The crèche in Iglesia La Merced, in the Historic Center of Lima, Peru, occupies one large side chapel of the church, and includes scenes of the Peruvian life in the countryside and the city. photo © Lorraine Caputo
We grow up with the tale of ghosts of Christmas past. In Northern European indigenous traditions, ghost stories are told around the Yule log. This season, it is believed, is one of the times of year when the veils between the World of the Living and the World of the Dead part, allowing families and friends to once again reunite.
One year in Buenos Aires, I could sense those spirits and I thought about relatives who had immigrated to that port city almost a century earlier.
(Buenos Aires, Argentina)
In these narrow streets
of San Telmo
lit by a nearly
erupts with the burst
set by boys & men
The sparkles reflect
in windows of
The cracks splinter the
In the shadows
of doorways stand
families shawled in
the cool of summer’s eve
& the spirits perished
from cholera & yellow fever,
of immigrants surviving
in cramped conventillos
poem © Lorraine Caputo
Iglesia Santo Domingo (Quito, Ecuador). photo © Lorraine Caputo
One thing – especially for travelers from the Northern Hemisphere – that is much different about Navidad in Latin America is that a White Christmas exists only in song. Only in the extreme north of Mexico (perhaps, depending on the year) and the highest of mountains will you find snow.

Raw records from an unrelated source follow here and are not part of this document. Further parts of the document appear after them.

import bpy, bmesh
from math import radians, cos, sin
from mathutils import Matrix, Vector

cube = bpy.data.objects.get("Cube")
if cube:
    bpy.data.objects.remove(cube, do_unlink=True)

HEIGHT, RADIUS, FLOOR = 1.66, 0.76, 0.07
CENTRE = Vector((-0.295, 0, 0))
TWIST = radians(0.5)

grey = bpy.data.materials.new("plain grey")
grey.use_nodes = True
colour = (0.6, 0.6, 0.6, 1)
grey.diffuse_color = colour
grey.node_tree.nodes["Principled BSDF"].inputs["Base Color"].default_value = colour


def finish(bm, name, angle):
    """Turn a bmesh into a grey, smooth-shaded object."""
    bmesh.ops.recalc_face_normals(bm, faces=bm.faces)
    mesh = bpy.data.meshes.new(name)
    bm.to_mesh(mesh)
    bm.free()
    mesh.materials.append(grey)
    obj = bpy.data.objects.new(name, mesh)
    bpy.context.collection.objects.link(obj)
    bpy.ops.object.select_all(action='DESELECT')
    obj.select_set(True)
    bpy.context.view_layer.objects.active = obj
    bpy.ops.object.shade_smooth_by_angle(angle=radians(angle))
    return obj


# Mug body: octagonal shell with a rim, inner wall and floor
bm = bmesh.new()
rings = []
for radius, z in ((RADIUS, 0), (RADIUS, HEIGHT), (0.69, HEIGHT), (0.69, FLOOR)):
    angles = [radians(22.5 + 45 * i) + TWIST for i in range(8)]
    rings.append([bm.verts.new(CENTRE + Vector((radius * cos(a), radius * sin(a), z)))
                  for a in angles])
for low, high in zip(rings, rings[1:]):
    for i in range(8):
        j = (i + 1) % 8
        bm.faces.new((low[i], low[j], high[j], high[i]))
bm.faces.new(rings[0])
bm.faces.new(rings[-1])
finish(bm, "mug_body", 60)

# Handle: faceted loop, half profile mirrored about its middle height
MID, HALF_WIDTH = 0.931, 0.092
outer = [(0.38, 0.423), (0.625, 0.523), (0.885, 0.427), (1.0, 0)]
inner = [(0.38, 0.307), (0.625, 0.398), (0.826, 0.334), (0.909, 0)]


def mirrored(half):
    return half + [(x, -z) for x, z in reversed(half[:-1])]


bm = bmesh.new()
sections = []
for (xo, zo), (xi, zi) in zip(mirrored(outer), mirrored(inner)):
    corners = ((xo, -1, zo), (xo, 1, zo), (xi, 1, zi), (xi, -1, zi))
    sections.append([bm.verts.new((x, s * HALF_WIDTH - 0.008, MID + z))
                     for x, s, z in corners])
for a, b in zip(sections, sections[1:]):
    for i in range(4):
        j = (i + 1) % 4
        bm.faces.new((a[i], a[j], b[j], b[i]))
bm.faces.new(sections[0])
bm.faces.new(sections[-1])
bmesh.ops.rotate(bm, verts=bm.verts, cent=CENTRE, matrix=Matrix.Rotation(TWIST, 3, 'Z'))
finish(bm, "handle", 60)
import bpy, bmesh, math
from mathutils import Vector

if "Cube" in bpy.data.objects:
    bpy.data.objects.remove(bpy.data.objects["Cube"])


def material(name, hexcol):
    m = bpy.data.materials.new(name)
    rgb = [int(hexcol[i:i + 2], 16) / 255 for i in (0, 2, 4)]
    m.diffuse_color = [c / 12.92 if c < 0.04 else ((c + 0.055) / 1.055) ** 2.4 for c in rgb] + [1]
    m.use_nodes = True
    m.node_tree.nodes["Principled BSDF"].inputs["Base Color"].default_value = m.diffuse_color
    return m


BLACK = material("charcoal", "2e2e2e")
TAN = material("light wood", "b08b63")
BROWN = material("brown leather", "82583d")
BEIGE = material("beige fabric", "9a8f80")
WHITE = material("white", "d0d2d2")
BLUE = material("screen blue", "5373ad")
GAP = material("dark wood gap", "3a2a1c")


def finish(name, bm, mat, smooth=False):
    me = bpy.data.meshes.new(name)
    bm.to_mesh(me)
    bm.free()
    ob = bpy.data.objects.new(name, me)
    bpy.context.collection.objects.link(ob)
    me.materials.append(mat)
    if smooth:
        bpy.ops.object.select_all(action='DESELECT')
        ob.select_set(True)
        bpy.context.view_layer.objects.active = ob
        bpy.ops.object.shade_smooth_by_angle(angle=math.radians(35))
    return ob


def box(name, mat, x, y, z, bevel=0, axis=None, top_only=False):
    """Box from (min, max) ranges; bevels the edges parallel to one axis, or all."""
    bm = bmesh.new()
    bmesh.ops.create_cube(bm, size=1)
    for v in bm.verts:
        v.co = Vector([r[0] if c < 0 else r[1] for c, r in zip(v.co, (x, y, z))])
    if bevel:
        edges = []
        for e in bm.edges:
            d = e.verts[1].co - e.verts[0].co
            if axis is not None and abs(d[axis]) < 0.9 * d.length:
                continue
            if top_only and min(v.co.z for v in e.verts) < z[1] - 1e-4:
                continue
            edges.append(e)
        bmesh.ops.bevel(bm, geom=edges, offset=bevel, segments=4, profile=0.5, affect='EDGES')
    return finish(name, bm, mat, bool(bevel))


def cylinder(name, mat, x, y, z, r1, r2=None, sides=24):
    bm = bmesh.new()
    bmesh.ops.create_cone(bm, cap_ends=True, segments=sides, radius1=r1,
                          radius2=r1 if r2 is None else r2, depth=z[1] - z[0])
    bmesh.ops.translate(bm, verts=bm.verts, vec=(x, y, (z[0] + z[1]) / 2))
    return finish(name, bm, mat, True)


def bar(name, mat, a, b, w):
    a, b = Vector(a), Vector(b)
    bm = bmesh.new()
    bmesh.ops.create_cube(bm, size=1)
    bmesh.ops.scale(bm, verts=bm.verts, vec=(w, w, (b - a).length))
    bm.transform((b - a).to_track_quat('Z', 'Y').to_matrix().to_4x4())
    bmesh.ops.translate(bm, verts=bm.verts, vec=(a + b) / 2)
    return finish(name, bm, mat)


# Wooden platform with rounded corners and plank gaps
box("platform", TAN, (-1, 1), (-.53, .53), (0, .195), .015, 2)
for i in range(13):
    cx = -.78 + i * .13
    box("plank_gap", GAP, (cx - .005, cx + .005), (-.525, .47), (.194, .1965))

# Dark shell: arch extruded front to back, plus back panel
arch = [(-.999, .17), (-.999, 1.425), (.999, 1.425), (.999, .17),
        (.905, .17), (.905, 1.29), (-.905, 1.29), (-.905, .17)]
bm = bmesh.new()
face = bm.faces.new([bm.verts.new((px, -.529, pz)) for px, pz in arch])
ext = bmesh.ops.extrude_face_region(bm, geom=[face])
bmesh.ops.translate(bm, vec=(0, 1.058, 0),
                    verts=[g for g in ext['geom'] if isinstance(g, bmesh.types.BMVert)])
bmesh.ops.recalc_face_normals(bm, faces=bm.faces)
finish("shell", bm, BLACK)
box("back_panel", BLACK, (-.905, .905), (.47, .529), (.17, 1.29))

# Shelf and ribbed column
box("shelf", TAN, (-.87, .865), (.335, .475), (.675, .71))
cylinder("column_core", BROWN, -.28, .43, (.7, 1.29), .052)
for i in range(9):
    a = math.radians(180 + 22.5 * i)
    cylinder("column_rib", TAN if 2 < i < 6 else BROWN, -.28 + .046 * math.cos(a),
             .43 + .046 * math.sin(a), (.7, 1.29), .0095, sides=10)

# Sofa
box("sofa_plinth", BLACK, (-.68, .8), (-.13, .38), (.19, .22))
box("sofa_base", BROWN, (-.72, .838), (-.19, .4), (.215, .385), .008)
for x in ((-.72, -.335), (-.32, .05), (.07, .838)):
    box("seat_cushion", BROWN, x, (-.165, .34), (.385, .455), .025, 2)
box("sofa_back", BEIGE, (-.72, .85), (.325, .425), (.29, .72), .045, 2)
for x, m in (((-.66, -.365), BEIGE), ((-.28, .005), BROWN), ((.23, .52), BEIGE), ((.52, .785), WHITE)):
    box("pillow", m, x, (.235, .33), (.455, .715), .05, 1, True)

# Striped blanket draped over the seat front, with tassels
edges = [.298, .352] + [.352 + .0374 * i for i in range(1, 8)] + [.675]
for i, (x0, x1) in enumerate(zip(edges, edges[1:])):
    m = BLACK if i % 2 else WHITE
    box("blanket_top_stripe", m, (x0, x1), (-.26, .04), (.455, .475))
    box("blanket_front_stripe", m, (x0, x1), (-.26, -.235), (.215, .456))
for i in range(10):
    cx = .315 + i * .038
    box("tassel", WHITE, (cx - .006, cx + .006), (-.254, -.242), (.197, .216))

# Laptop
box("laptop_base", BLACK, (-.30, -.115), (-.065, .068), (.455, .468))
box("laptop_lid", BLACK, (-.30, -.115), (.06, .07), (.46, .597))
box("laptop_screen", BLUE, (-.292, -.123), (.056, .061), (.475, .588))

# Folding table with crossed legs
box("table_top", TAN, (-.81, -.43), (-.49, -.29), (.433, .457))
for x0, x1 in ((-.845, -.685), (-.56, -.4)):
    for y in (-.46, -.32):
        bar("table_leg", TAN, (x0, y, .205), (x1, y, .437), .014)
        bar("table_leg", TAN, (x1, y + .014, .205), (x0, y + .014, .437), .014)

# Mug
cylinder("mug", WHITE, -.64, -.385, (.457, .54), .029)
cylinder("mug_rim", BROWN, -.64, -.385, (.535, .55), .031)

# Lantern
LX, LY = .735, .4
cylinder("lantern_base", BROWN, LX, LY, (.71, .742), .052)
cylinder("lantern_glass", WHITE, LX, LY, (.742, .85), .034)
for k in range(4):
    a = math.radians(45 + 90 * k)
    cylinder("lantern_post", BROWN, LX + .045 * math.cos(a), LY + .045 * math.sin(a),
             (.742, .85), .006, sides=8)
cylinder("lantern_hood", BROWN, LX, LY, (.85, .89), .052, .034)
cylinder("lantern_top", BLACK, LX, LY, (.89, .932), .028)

Most of the region is located in the tropics, and it is summer south of the equator.
RESISTENCIA CHRISTMAS EVE
the heat, the humidity
multi-grey cumulus mounding
high into the heavens
until late afternoon
when its crescendo
erupted into thunder
pulsed by lightning
a rain washing
the blistered streets raw
& the clouds
into a uniform tone
the cathedral is dark
A man eats cake
on his blanket
upon the steps
A few kiosks are yet
grilling sandwiches, serving beer
at sidewalk tables
All else is closed
(save a pharmacy)
security guards murmur
Festive lights pulsate
in darkened windows
The laughter, the music
of a party drifts
down a deserted street
As that twelve o’clock hour nears
the crescendo of rockets
mounts, pulsed by sprays of
multi-colored sparks across
the heavens, clouds of gunpowder
Resting birds startle
from a tree
The hotel watchman
sits in a lawn chair
on the front walk,
sipping sidra &
listening to chamamé
on his radio
poem © Lorraine Caputo
The scene in Quito’s most luxurious church, La Compañía, has a classic air to it, in harmony with the temple’s Baroque interior. photo © Lorraine Caputo